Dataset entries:
=== Section Start ===

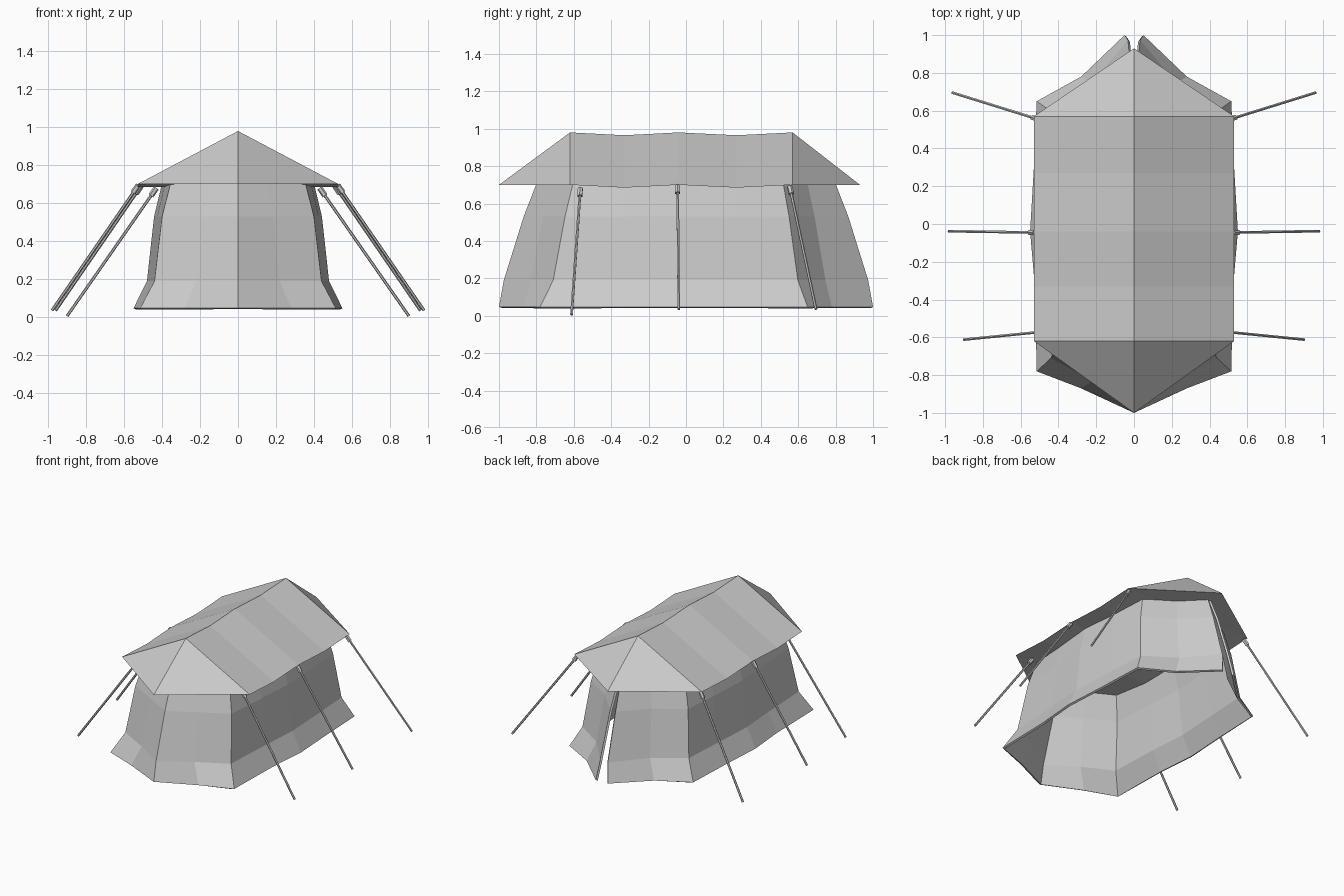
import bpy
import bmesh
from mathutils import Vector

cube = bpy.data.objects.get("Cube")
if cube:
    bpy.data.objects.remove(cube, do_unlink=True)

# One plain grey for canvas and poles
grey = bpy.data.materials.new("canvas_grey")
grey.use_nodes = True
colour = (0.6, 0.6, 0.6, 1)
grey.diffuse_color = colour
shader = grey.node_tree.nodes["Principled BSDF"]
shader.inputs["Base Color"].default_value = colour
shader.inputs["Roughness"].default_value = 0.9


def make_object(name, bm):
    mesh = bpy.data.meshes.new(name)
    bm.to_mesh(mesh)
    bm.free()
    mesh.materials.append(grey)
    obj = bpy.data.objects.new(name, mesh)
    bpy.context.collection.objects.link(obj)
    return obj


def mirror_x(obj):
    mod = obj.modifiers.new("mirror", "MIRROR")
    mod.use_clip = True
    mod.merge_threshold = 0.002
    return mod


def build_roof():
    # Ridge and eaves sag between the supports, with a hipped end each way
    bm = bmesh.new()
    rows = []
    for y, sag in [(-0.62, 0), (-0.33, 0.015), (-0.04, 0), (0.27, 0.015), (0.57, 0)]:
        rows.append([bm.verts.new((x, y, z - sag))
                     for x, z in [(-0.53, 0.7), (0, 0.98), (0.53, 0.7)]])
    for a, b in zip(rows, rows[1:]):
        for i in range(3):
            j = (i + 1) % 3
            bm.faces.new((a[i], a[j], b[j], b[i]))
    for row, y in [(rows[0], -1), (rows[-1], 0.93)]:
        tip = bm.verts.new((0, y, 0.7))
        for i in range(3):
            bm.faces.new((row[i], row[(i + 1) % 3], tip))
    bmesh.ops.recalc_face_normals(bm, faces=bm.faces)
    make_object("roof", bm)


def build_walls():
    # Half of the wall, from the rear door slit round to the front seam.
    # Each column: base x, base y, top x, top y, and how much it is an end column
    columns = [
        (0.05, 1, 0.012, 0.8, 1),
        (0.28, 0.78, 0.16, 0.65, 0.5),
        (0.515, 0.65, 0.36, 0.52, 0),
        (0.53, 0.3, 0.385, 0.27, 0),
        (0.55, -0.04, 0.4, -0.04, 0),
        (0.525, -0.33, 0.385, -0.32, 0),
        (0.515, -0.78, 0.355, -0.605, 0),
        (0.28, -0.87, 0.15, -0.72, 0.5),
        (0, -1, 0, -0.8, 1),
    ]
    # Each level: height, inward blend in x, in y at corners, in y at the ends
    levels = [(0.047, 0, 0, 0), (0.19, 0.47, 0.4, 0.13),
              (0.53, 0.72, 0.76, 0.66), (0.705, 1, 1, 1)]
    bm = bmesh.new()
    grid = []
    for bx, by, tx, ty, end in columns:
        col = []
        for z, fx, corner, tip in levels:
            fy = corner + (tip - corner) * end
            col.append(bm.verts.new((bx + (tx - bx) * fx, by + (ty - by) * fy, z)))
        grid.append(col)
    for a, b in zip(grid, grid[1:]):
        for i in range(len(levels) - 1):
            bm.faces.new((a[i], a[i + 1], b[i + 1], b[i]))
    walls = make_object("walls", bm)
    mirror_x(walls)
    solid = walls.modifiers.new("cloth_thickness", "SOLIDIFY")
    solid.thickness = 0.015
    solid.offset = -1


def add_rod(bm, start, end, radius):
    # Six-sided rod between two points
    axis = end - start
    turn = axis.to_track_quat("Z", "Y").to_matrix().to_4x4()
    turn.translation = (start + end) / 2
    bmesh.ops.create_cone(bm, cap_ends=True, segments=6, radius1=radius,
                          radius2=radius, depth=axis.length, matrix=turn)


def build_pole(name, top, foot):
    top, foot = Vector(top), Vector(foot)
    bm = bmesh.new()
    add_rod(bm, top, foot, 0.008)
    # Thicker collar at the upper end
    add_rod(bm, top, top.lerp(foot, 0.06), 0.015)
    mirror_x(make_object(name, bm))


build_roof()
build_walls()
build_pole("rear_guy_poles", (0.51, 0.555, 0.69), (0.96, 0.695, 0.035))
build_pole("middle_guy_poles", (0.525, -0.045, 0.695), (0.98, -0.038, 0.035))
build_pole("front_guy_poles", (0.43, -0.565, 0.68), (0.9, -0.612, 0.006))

=== Section End ===

REQUIREMENT :: Please repeat the records above exactly, leaving every picture out.

COMPLETED EXERCISE ::
import bpy
import bmesh
from mathutils import Vector

cube = bpy.data.objects.get("Cube")
if cube:
    bpy.data.objects.remove(cube, do_unlink=True)

# One plain grey for canvas and poles
grey = bpy.data.materials.new("canvas_grey")
grey.use_nodes = True
colour = (0.6, 0.6, 0.6, 1)
grey.diffuse_color = colour
shader = grey.node_tree.nodes["Principled BSDF"]
shader.inputs["Base Color"].default_value = colour
shader.inputs["Roughness"].default_value = 0.9


def make_object(name, bm):
    mesh = bpy.data.meshes.new(name)
    bm.to_mesh(mesh)
    bm.free()
    mesh.materials.append(grey)
    obj = bpy.data.objects.new(name, mesh)
    bpy.context.collection.objects.link(obj)
    return obj


def mirror_x(obj):
    mod = obj.modifiers.new("mirror", "MIRROR")
    mod.use_clip = True
    mod.merge_threshold = 0.002
    return mod


def build_roof():
    # Ridge and eaves sag between the supports, with a hipped end each way
    bm = bmesh.new()
    rows = []
    for y, sag in [(-0.62, 0), (-0.33, 0.015), (-0.04, 0), (0.27, 0.015), (0.57, 0)]:
        rows.append([bm.verts.new((x, y, z - sag))
                     for x, z in [(-0.53, 0.7), (0, 0.98), (0.53, 0.7)]])
    for a, b in zip(rows, rows[1:]):
        for i in range(3):
            j = (i + 1) % 3
            bm.faces.new((a[i], a[j], b[j], b[i]))
    for row, y in [(rows[0], -1), (rows[-1], 0.93)]:
        tip = bm.verts.new((0, y, 0.7))
        for i in range(3):
            bm.faces.new((row[i], row[(i + 1) % 3], tip))
    bmesh.ops.recalc_face_normals(bm, faces=bm.faces)
    make_object("roof", bm)


def build_walls():
    # Half of the wall, from the rear door slit round to the front seam.
    # Each column: base x, base y, top x, top y, and how much it is an end column
    columns = [
        (0.05, 1, 0.012, 0.8, 1),
        (0.28, 0.78, 0.16, 0.65, 0.5),
        (0.515, 0.65, 0.36, 0.52, 0),
        (0.53, 0.3, 0.385, 0.27, 0),
        (0.55, -0.04, 0.4, -0.04, 0),
        (0.525, -0.33, 0.385, -0.32, 0),
        (0.515, -0.78, 0.355, -0.605, 0),
        (0.28, -0.87, 0.15, -0.72, 0.5),
        (0, -1, 0, -0.8, 1),
    ]
    # Each level: height, inward blend in x, in y at corners, in y at the ends
    levels = [(0.047, 0, 0, 0), (0.19, 0.47, 0.4, 0.13),
              (0.53, 0.72, 0.76, 0.66), (0.705, 1, 1, 1)]
    bm = bmesh.new()
    grid = []
    for bx, by, tx, ty, end in columns:
        col = []
        for z, fx, corner, tip in levels:
            fy = corner + (tip - corner) * end
            col.append(bm.verts.new((bx + (tx - bx) * fx, by + (ty - by) * fy, z)))
        grid.append(col)
    for a, b in zip(grid, grid[1:]):
        for i in range(len(levels) - 1):
            bm.faces.new((a[i], a[i + 1], b[i + 1], b[i]))
    walls = make_object("walls", bm)
    mirror_x(walls)
    solid = walls.modifiers.new("cloth_thickness", "SOLIDIFY")
    solid.thickness = 0.015
    solid.offset = -1


def add_rod(bm, start, end, radius):
    # Six-sided rod between two points
    axis = end - start
    turn = axis.to_track_quat("Z", "Y").to_matrix().to_4x4()
    turn.translation = (start + end) / 2
    bmesh.ops.create_cone(bm, cap_ends=True, segments=6, radius1=radius,
                          radius2=radius, depth=axis.length, matrix=turn)


def build_pole(name, top, foot):
    top, foot = Vector(top), Vector(foot)
    bm = bmesh.new()
    add_rod(bm, top, foot, 0.008)
    # Thicker collar at the upper end
    add_rod(bm, top, top.lerp(foot, 0.06), 0.015)
    mirror_x(make_object(name, bm))


build_roof()
build_walls()
build_pole("rear_guy_poles", (0.51, 0.555, 0.69), (0.96, 0.695, 0.035))
build_pole("middle_guy_poles", (0.525, -0.045, 0.695), (0.98, -0.038, 0.035))
build_pole("front_guy_poles", (0.43, -0.565, 0.68), (0.9, -0.612, 0.006))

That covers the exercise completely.